▸ **RECORDS SUPPLIED**:
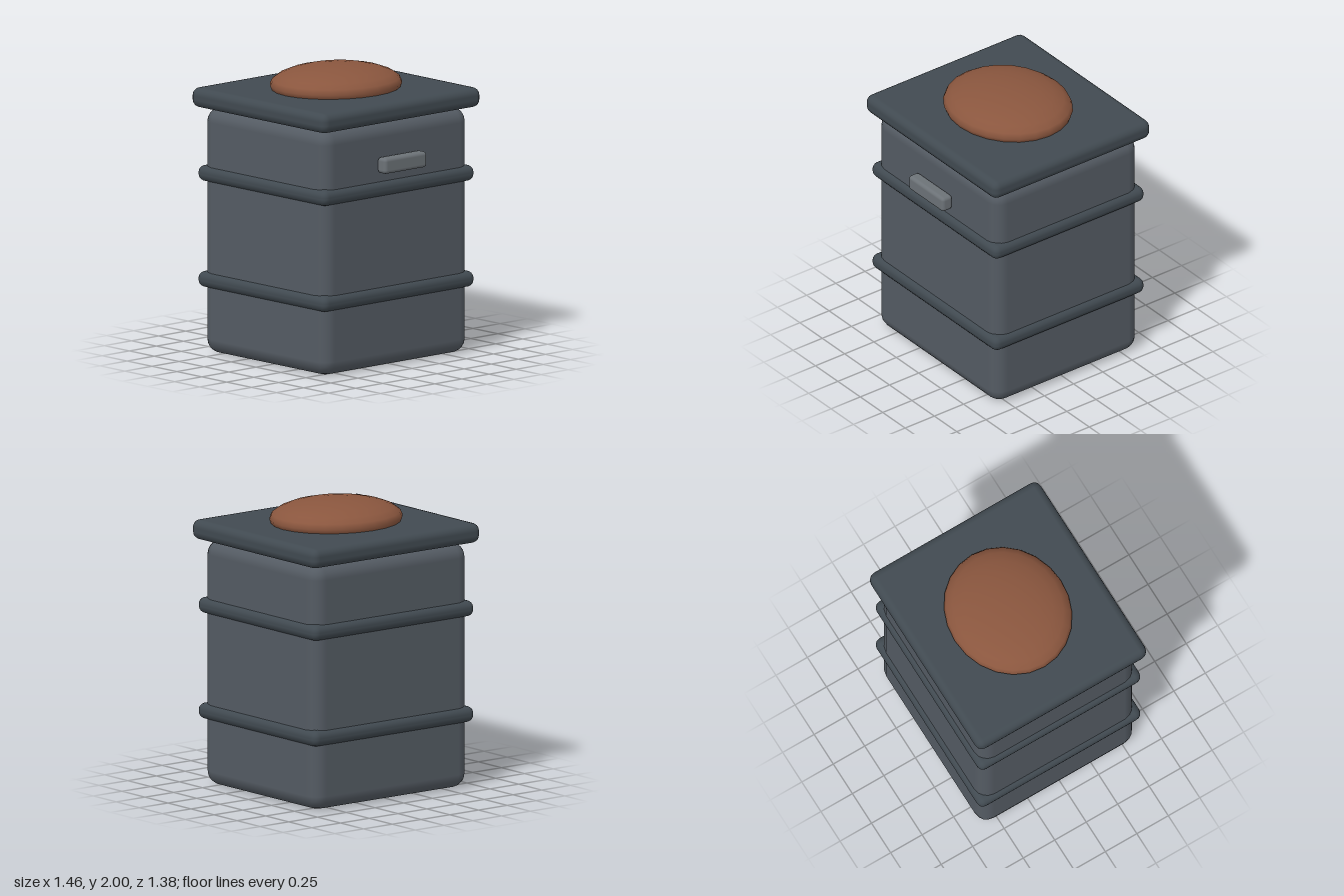
import * as THREE from 'three';
import { RoundedBoxGeometry } from 'three/addons/geometries/RoundedBoxGeometry.js';

const CENTER_Z = -0.014;

function material(color) {
  const m = new THREE.MeshStandardMaterial();
  m.color.set(color);
  return m;
}

export function createModel() {
  const group = new THREE.Group();
  const shell = material(0x545b63);
  const dark = material(0x414a51);
  const metal = material(0x6c7277);
  const leather = material(0x8a563e);

  function add(name, geometry, mat, y, z = CENTER_Z) {
    const mesh = new THREE.Mesh(geometry, mat);
    mesh.name = name;
    mesh.position.set(0, y, z);
    group.add(mesh);
    return mesh;
  }
  const box = (w, h, d, r) => new RoundedBoxGeometry(w, h, d, 2, r);

  // Main container
  add('body', box(1.35, 1.7, 1.236, 0.1), shell, 0.85);

  // Raised bands around the container
  [['lowerBand', 0.51], ['upperBand', 1.243]].forEach(([name, y]) =>
    add(name, box(1.404, 0.11, 1.292, 0.05), dark, y));

  // Overhanging lid
  add('lid', box(1.464, 0.138, 1.35, 0.055), dark, 1.767);

  // Oval cushion half sunk into the lid
  const cushion = new THREE.SphereGeometry(1, 24, 12).scale(0.475, 0.135, 0.422);
  add('cushion', cushion, leather, 1.865);

  // Front handle
  add('handle', box(0.39, 0.11, 0.088, 0.025), metal, 1.413, 0.65);

  return group;
}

▸ **EXERCISE INSTRUCTIONS**: The line with "const group = new THREE.Group();" ends the range, and the first line of the data begins it; repeat exactly those lines and nothing more, omitting pictures.

▸ **OUTPUT OF THE TASK**:
import * as THREE from 'three';
import { RoundedBoxGeometry } from 'three/addons/geometries/RoundedBoxGeometry.js';

const CENTER_Z = -0.014;

function material(color) {
  const m = new THREE.MeshStandardMaterial();
  m.color.set(color);
  return m;
}

export function createModel() {
  const group = new THREE.Group();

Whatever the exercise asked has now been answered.